**About this task**:
The answer is to be an exact copy of the lines below running from the line with "me = bpy.data.meshes.new(name)" down to the line with "a, b = radii[i]", both ends included, and nothing more.

··· Records for this task ···

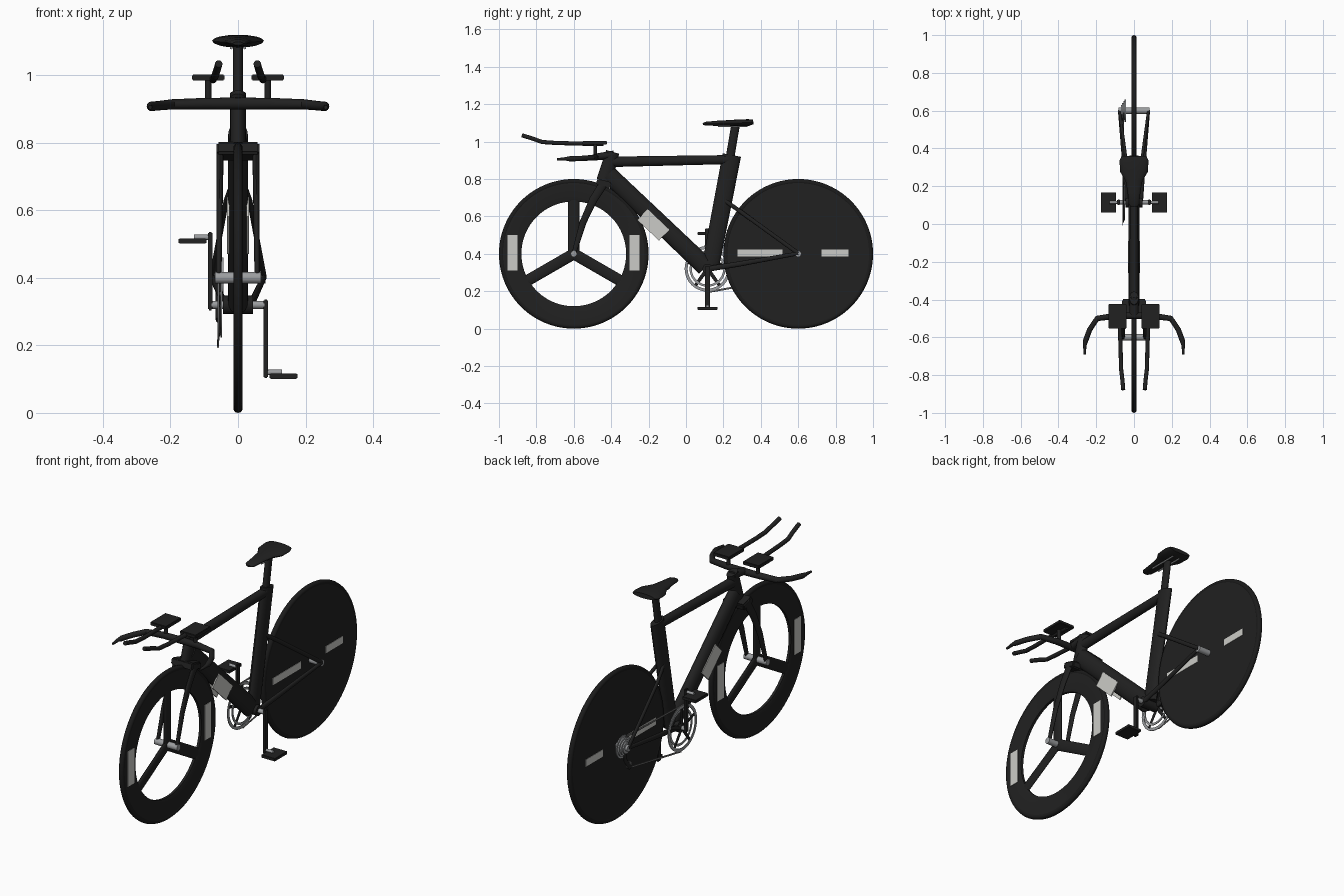
import bpy, bmesh, math
from mathutils import Vector, Matrix

if "Cube" in bpy.data.objects:
    bpy.data.objects.remove(bpy.data.objects["Cube"])


def material(name, rgb):
    m = bpy.data.materials.new(name)
    m.diffuse_color = (*rgb, 1)
    m.use_nodes = True
    m.node_tree.nodes["Principled BSDF"].inputs["Base Color"].default_value = m.diffuse_color
    return m


BLACK = material("carbon black", (0.015, 0.015, 0.015))
RUBBER = material("rubber black", (0.011, 0.011, 0.011))
STEEL = material("steel grey", (0.33, 0.34, 0.35))
CHAIN = material("dark chain grey", (0.13, 0.13, 0.13))
PALE = material("pale grey", (0.6, 0.6, 0.57))
X, Z = Vector((1, 0, 0)), Vector((0, 0, 1))


def finish(name, bm, mat, smooth=True):
    bmesh.ops.recalc_face_normals(bm, faces=bm.faces)
    me = bpy.data.meshes.new(name)
    bm.to_mesh(me)
    bm.free()
    me.materials.append(mat)
    ob = bpy.data.objects.new(name, me)
    bpy.context.collection.objects.link(ob)
    if smooth:
        bpy.context.view_layer.objects.active = ob
        ob.select_set(True)
        bpy.ops.object.shade_smooth_by_angle(angle=math.radians(40))
        ob.select_set(False)
    return ob


def tube(name, pts, radii, mat, ref=X, n=16):
    """Oval tube along a path; radii are (along ref, across) half sizes."""
    bm = bmesh.new()
    pts = [Vector(p) for p in pts]
    rings = []
    for i, p in enumerate(pts):
        t = (pts[min(i + 1, len(pts) - 1)] - pts[max(i - 1, 0)]).normalized()
        u = (ref - t * ref.dot(t)).normalized()
        v = t.cross(u)
        a, b = radii[i] if len(radii) > 1 else radii[0]
        rings.append([bm.verts.new(p + u * a * math.cos(k * math.tau / n) + v * b * math.sin(k * math.tau / n))
                      for k in range(n)])
    for r, s in zip(rings, rings[1:]):
        for k in range(n):
            bm.faces.new((r[k], r[(k + 1) % n], s[(k + 1) % n], s[k]))
    bm.faces.new(rings[0])
    bm.faces.new(rings[-1])
    return finish(name, bm, mat)


def lathe(name, profile, centre, mat, n=96):
    """Closed (radius, x) profile spun about the x axis."""
    bm = bmesh.new()
    cx, cy, cz = centre
    rings = []
    for k in range(n):
        a = k * math.tau / n
        rings.append([bm.verts.new((cx + x, cy + r * math.sin(a), cz + r * math.cos(a))) for r, x in profile])
    m = len(profile)
    for k in range(n):
        r, s = rings[k], rings[(k + 1) % n]
        for j in range(m):
            bm.faces.new((r[j], r[(j + 1) % m], s[(j + 1) % m], s[j]))
    bmesh.ops.remove_doubles(bm, verts=bm.verts, dist=1e-5)
    return finish(name, bm, mat)


def box(name, c, size, mat, tilt=0, bevel=0):
    bm = bmesh.new()
    bmesh.ops.create_cube(bm, size=1, matrix=Matrix.Translation(c) @ Matrix.Rotation(tilt, 4, 'X')
                          @ Matrix.Diagonal((*size, 1)))
    if bevel:
        bmesh.ops.bevel(bm, geom=bm.edges[:], offset=bevel, segments=2, affect='EDGES')
    return finish(name, bm, mat, False)


def rod(name, a, b, r, mat):
    return tube(name, [a, b], [(r, r)], mat, Z if abs(a[0] - b[0]) > .01 else X)


FW, RW, BB = (0, -.6, .4), (0, .6, .4), (0, .115, .32)
SIDES = (("left", -1), ("right", 1))

# Wheels: tyres, three-spoke front, solid rear disc
for label, c in (("front", FW), ("rear", RW)):
    lathe(label + "_tyre", [(.386 + .014 * math.cos(k * math.tau / 12), .014 * math.sin(k * math.tau / 12))
                            for k in range(12)], c, RUBBER)
lathe("front_rim", [(.28, -.007), (.295, -.012), (.38, -.012), (.38, .012), (.295, .012), (.28, .007)], FW, BLACK)
for k in range(3):
    a = k * math.tau / 3
    d = Vector((0, math.sin(a), math.cos(a)))
    tube(f"front_spoke_{k + 1}", [FW, Vector(FW) + d * .29], [(.01, .03)], BLACK)
lathe("rear_disc", [(0, -.012), (.38, -.012), (.38, .012), (0, .012)], RW, BLACK)
rod("front_hub", (-.068, -.6, .4), (.068, -.6, .4), .017, STEEL)
rod("rear_hub", (-.082, .6, .4), (.082, .6, .4), .017, STEEL)

# Pale panels on wheels and down tube
for side, s in SIDES:
    for i, (y0, y1, z0, z1) in enumerate(((-.955, -.9, .31, .5), (-.302, -.248, .31, .5),
                                          (.275, .515, .386, .424), (.725, .87, .386, .424))):
        box(f"{side}_wheel_panel_{i + 1}", (s * .0125, (y0 + y1) / 2, (z0 + z1) / 2),
            (.003, y1 - y0, z1 - z0), PALE)
    box(side + "_down_tube_panel", (s * .0285, -.175, .555), (.007, .16, .08), PALE, math.radians(-43.5))

# Frame
tube("head_tube", [(0, -.437, .79), (0, -.392, .945)], [(.024, .042), (.024, .036)], BLACK)
tube("top_tube", [(0, -.4, .892), (0, .24, .904)], [(.023, .028), (.022, .024)], BLACK)
tube("down_tube", [(0, -.415, .825), (0, .105, .33)], [(.029, .047), (.03, .05)], BLACK)
tube("seat_tube", [(0, .245, .928), (0, .13, .33)], [(.022, .05), (.025, .046)], BLACK)
rod("bottom_bracket_shell", (-.045, .115, .32), (.045, .115, .32), .027, BLACK)
for side, s in SIDES:
    tube(side + "_seat_stay", [(s * .012, .2, .69), (s * .035, .29, .627), (s * .077, .6, .403)], [(.008, .011)], BLACK)
    tube(side + "_chain_stay", [(s * .038, .12, .32), (s * .05, .28, .345), (s * .077, .6, .402)],
         [(.01, .015), (.009, .014), (.008, .01)], BLACK)

# Fork
box("fork_crown", (0, -.44, .775), (.128, .08, .036), BLACK, math.radians(-16), .006)
for side, s in SIDES:
    tube(side + "_fork_blade", [(s * .053, -.435, .785), (s * .054, -.495, .69), (s * .055, -.55, .57), (s * .057, -.6, .4)],
         [(.011, .024), (.01, .022), (.009, .018), (.008, .012)], BLACK)

# Seat post and saddle, lofted from nose to tail
tube("seat_post", [(0, .233, .9), (0, .265, 1.09)], [(.015, .023)], BLACK)
tube("saddle", [(0, .09, 1.094), (0, .105, 1.096), (0, .17, 1.098), (0, .23, 1.099), (0, .275, 1.1), (0, .335, 1.102), (0, .36, 1.105)],
     [(.015, .005), (.028, .01), (.034, .014), (.045, .016), (.073, .018), (.077, .018), (.066, .012)], BLACK)
for side, s in SIDES:
    rod(side + "_saddle_rail", (s * .02, .17, 1.081), (s * .02, .33, 1.081), .004, STEEL)

# Stem, base bar, arm rests and extensions
tube("stem", [(0, -.385, .93), (0, -.49, .917)], [(.024, .022), (.024, .018)], BLACK)
half = [((.26, -.69, .905), .006), ((.261, -.645, .908), .009), ((.257, -.62, .908), .014), ((.235, -.56, .91), .014),
        ((.195, -.5, .914), .015), ((.1, -.487, .916), .017)]
bar = half + [((0, -.485, .916), .018)] + [((-p[0], p[1], p[2]), r) for p, r in reversed(half)]
tube("base_bar", [p for p, r in bar], [(r, r) for p, r in bar], BLACK, Z)
for side, s in SIDES:
    rod(side + "_pad_post", (s * .088, -.485, .915), (s * .088, -.485, .99), .01, BLACK)
    box(side + "_arm_pad", (s * .088, -.488, .994), (.096, .13, .018), BLACK, 0, .003)
    tube(side + "_extension", [(s * .074, -.44, .987), (s * .074, -.56, .989), (s * .07, -.7, .993), (s * .068, -.77, .998),
                               (s * .062, -.82, 1.016), (s * .057, -.877, 1.034)], [(.011, .011)], BLACK)

# Cranks and pedals
rod("crank_axle", (-.085, .115, .32), (.085, .115, .32), .012, STEEL)
for side, s in SIDES:
    end = .32 - s * .2
    box(side + "_crank", (s * .082, .115, (.32 + end) / 2), (.014, .028, .232), BLACK, 0, .003)
    rod(side + "_pedal_axle", (s * .085, .115, end), (s * .13, .115, end), .008, STEEL)
    box(side + "_pedal", (s * .135, .115, end - .011), (.082, .106, .016), BLACK, 0, .002)

# Drivetrain on the left side
for name, r0, r1, x in (("large_chainring", .106, .122, -.059), ("small_chainring", .084, .096, -.05)):
    lathe(name, [(r0, -.002), (r1, -.002), (r1, .002), (r0, .002)], (x, BB[1], BB[2]), STEEL, 64)
for k in range(5):
    a = k * math.tau / 5
    c = Vector((-.056, BB[1], BB[2]))
    tube(f"spider_arm_{k + 1}", [c, c + Vector((0, math.sin(a), math.cos(a))) * .11], [(.004, .011), (.004, .008)], BLACK)
lathe("cassette", [(0, -.043), (.06, -.043), (.06, -.049), (.05, -.049), (.05, -.056), (.04, -.056),
                   (.04, -.063), (.03, -.063), (.03, -.07), (0, -.07)], RW, STEEL, 48)
tube("upper_chain", [(-.059, .1, .441), (-.056, .59, .452)], [(.003, .005)], CHAIN)
tube("lower_chain", [(-.059, .125, .197), (-.057, .56, .275)], [(.003, .005)], CHAIN)
tube("derailleur_cage", [(-.06, .6, .385), (-.06, .6, .33), (-.06, .56, .275)], [(.006, .012)], BLACK)
lathe("derailleur_pulley", [(0, -.004), (.02, -.004), (.02, .004), (0, .004)], (-.057, .565, .292), CHAIN, 24)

···

**Task response**:
    me = bpy.data.meshes.new(name)
    bm.to_mesh(me)
    bm.free()
    me.materials.append(mat)
    ob = bpy.data.objects.new(name, me)
    bpy.context.collection.objects.link(ob)
    if smooth:
        bpy.context.view_layer.objects.active = ob
        ob.select_set(True)
        bpy.ops.object.shade_smooth_by_angle(angle=math.radians(40))
        ob.select_set(False)
    return ob


def tube(name, pts, radii, mat, ref=X, n=16):
    """Oval tube along a path; radii are (along ref, across) half sizes."""
    bm = bmesh.new()
    pts = [Vector(p) for p in pts]
    rings = []
    for i, p in enumerate(pts):
        t = (pts[min(i + 1, len(pts) - 1)] - pts[max(i - 1, 0)]).normalized()
        u = (ref - t * ref.dot(t)).normalized()
        v = t.cross(u)
        a, b = radii[i] if len(radii) > 1 else radii[0]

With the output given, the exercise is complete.